> **Work task**
Repeat verbatim, and only, the lines of the data below, beginning at the line that contains "x = (.317 + .018 * i) * s" and stopping after the line that contains "(.106 * s, AXIS, .955, .059, .068)], TEAL, sides=8)".

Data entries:
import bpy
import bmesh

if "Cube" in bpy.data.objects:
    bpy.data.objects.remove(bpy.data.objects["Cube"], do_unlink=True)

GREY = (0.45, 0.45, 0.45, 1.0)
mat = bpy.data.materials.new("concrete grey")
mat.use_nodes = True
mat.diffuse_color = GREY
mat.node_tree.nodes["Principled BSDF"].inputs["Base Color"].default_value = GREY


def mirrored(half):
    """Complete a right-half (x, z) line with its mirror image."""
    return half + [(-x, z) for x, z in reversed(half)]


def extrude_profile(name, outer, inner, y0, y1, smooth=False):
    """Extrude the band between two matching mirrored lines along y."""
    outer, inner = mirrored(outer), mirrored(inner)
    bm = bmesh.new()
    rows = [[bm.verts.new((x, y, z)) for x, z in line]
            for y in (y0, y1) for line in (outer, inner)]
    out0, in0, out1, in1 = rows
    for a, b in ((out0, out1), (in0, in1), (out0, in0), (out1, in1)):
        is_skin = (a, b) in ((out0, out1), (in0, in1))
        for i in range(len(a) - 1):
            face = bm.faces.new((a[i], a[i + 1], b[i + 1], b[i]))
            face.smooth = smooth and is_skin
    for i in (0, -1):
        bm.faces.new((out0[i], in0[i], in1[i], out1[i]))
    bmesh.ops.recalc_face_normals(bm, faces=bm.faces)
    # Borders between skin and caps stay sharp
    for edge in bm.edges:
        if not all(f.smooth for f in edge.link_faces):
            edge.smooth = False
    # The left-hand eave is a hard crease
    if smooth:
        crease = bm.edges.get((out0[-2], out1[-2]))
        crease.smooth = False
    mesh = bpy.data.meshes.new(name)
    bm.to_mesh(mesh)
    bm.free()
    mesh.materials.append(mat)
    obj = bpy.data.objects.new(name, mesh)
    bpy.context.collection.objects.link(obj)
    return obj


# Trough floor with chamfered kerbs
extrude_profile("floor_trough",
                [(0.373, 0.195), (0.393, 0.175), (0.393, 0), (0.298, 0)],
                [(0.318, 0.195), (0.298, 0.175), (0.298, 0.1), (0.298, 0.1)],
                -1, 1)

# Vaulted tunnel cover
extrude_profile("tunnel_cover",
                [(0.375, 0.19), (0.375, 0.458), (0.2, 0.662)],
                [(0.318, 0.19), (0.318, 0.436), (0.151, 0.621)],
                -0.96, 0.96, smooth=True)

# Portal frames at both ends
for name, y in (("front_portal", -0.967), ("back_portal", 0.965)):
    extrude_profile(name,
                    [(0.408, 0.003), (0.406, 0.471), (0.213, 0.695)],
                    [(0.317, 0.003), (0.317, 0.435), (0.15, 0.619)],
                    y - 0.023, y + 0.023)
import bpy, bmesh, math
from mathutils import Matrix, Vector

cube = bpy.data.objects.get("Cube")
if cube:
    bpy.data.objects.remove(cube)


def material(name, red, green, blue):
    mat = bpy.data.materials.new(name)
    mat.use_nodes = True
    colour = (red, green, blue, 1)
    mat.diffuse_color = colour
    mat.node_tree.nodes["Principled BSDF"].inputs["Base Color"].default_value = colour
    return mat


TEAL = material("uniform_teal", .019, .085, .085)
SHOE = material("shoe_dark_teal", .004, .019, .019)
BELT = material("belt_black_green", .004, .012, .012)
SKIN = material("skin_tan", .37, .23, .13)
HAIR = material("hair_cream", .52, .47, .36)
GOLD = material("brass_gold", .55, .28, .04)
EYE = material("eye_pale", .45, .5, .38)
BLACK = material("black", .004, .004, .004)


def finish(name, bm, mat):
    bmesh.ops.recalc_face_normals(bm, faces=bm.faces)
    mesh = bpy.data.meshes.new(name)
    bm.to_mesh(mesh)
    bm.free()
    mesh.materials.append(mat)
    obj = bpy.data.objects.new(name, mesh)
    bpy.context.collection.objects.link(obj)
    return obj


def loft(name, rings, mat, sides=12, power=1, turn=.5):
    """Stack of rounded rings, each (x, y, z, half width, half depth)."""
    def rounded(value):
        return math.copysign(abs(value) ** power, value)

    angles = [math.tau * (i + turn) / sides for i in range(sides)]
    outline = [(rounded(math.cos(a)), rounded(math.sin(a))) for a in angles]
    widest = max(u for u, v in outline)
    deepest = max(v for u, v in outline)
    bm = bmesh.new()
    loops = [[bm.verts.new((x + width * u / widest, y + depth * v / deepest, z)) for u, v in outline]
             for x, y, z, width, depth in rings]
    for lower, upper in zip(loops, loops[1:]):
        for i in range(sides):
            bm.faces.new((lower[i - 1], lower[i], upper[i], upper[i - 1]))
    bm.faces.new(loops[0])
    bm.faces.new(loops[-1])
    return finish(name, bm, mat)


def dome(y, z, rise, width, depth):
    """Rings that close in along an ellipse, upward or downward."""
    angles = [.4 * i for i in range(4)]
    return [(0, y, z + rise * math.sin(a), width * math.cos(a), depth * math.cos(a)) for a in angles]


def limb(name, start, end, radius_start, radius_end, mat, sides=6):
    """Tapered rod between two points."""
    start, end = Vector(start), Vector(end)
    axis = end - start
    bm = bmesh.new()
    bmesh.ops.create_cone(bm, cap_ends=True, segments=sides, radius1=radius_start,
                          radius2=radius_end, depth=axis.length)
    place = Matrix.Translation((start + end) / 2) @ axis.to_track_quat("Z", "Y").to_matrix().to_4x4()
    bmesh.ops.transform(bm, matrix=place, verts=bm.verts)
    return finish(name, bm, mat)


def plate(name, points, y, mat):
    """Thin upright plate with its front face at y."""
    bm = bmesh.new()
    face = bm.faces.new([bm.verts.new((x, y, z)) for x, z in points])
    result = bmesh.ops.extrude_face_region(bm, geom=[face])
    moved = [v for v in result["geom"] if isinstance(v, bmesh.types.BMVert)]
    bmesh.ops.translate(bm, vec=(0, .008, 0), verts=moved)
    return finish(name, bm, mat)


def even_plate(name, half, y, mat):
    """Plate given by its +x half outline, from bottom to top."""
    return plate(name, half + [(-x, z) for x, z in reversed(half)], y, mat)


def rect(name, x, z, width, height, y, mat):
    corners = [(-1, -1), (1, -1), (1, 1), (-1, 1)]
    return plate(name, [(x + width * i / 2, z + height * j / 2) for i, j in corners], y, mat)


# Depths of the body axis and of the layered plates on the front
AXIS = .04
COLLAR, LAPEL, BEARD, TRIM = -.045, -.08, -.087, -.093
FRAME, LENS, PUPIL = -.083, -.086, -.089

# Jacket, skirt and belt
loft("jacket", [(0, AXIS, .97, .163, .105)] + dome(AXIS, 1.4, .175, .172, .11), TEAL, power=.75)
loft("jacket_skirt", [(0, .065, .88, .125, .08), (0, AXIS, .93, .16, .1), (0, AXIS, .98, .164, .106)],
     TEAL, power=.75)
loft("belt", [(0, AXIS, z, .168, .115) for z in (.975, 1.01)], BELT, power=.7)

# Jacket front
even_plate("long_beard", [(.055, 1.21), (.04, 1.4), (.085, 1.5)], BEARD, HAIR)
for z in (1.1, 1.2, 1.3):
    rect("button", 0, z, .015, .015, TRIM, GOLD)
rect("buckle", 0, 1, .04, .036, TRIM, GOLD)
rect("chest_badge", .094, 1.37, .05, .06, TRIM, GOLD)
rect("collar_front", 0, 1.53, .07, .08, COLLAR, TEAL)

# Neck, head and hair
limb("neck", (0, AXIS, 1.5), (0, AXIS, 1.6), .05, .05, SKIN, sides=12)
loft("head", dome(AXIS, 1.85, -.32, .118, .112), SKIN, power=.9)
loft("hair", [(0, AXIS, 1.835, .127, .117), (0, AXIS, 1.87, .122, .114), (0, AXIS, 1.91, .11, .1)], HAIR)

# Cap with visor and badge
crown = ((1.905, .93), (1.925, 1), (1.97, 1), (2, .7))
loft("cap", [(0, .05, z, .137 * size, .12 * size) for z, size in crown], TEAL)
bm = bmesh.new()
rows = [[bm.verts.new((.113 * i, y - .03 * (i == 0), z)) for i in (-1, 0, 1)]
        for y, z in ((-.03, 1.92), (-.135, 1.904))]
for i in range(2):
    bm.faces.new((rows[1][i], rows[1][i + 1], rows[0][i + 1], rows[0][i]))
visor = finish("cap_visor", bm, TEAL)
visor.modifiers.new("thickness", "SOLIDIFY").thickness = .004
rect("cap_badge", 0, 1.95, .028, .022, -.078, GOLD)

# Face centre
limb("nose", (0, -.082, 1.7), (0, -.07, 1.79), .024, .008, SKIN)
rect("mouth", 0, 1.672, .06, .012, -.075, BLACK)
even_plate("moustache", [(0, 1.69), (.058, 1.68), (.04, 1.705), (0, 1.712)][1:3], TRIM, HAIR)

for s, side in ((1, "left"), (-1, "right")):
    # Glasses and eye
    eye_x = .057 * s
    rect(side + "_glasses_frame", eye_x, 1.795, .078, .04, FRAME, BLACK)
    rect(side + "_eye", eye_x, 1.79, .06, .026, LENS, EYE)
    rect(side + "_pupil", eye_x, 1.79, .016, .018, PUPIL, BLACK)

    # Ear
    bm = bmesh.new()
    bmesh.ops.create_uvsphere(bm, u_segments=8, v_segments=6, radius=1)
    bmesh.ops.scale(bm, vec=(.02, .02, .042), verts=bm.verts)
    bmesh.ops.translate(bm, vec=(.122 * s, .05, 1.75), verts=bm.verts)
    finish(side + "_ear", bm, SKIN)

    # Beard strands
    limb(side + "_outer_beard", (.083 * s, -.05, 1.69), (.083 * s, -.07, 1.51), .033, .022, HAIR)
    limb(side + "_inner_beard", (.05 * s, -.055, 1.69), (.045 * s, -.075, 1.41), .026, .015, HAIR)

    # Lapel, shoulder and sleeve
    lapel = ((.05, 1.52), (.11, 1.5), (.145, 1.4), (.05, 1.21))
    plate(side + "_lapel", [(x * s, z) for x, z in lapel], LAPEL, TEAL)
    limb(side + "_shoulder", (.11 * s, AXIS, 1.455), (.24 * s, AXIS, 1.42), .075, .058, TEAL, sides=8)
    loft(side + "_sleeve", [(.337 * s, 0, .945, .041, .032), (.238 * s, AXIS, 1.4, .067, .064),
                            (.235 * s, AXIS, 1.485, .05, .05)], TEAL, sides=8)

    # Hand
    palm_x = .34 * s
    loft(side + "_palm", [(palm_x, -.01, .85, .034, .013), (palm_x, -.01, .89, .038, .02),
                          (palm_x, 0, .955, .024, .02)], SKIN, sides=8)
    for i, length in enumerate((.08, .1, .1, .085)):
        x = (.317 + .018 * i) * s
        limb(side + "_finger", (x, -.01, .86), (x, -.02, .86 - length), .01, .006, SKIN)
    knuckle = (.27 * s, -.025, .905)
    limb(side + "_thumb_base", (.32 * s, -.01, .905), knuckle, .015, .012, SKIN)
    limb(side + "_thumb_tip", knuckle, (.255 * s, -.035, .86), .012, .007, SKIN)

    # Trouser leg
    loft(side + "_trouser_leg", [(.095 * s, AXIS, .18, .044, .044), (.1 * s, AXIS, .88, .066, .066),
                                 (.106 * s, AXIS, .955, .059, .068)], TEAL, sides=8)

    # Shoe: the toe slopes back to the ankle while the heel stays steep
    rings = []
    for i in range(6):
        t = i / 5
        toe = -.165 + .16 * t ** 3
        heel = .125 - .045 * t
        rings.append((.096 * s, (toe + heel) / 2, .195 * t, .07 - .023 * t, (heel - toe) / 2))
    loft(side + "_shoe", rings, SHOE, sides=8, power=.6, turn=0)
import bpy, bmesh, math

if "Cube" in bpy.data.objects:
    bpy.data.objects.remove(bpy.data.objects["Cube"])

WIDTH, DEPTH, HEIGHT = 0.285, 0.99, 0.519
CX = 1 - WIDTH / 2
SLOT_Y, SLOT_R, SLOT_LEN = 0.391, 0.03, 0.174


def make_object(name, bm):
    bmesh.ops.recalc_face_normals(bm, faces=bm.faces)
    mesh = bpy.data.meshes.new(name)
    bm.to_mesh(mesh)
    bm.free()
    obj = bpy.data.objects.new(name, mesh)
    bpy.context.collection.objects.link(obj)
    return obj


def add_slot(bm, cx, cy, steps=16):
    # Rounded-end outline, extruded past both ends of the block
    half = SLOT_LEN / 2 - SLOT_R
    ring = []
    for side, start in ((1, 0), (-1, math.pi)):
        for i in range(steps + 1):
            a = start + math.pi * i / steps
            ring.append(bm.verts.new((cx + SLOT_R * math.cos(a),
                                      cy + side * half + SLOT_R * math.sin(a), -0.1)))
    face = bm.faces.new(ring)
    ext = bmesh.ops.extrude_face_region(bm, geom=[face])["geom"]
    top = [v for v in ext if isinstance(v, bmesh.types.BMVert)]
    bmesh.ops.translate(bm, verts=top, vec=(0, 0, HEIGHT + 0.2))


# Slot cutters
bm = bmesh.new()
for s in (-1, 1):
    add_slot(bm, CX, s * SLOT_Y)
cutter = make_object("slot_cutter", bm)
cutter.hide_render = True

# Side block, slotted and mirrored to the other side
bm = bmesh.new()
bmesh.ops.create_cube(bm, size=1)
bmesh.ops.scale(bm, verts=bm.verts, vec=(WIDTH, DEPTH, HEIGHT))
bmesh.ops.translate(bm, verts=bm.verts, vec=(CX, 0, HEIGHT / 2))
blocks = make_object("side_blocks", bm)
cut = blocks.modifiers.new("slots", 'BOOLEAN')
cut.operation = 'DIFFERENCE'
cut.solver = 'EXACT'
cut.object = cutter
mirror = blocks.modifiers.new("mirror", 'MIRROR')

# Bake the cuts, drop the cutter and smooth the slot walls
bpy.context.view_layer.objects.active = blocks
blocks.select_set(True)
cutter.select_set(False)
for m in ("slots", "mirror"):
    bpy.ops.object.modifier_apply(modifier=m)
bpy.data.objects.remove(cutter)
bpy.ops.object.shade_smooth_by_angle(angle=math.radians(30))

> **Response to this task**
        x = (.317 + .018 * i) * s
        limb(side + "_finger", (x, -.01, .86), (x, -.02, .86 - length), .01, .006, SKIN)
    knuckle = (.27 * s, -.025, .905)
    limb(side + "_thumb_base", (.32 * s, -.01, .905), knuckle, .015, .012, SKIN)
    limb(side + "_thumb_tip", knuckle, (.255 * s, -.035, .86), .012, .007, SKIN)

    # Trouser leg
    loft(side + "_trouser_leg", [(.095 * s, AXIS, .18, .044, .044), (.1 * s, AXIS, .88, .066, .066),
                                 (.106 * s, AXIS, .955, .059, .068)], TEAL, sides=8)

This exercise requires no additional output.